_What this task involves_:
Only lines containing the string "lathe" belong in the answer; find them in the records and copy them.

(Stored data)
=== Section Start ===

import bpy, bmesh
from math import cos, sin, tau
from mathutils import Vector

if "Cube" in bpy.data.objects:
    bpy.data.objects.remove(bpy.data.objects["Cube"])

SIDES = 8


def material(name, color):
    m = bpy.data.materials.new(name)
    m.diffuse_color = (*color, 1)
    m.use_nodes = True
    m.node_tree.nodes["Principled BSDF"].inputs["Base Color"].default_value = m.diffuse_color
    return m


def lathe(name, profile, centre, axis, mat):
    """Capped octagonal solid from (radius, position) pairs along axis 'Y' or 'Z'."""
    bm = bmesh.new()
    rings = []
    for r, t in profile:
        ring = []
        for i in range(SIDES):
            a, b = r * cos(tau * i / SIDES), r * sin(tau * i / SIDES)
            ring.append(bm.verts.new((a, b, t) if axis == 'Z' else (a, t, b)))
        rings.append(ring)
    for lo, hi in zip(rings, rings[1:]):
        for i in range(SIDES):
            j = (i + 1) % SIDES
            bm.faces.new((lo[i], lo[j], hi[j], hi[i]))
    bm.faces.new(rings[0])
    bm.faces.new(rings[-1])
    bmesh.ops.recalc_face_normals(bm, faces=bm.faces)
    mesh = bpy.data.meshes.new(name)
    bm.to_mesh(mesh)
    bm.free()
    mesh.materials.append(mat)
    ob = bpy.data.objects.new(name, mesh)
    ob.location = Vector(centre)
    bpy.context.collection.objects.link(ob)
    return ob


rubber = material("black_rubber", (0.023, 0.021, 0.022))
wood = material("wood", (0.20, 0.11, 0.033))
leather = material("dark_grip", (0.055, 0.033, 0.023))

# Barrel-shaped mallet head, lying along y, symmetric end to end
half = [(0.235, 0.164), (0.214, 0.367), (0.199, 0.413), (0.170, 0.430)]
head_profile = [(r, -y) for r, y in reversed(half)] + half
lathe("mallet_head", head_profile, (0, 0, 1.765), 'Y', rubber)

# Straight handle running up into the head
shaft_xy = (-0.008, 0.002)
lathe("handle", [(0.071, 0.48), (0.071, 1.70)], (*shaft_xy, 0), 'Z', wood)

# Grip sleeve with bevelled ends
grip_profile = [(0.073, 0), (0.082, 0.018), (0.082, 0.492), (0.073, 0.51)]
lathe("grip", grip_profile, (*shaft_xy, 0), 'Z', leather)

=== Section End ===

_Output for this exercise_:
def lathe(name, profile, centre, axis, mat):
lathe("mallet_head", head_profile, (0, 0, 1.765), 'Y', rubber)
lathe("handle", [(0.071, 0.48), (0.071, 1.70)], (*shaft_xy, 0), 'Z', wood)
lathe("grip", grip_profile, (*shaft_xy, 0), 'Z', leather)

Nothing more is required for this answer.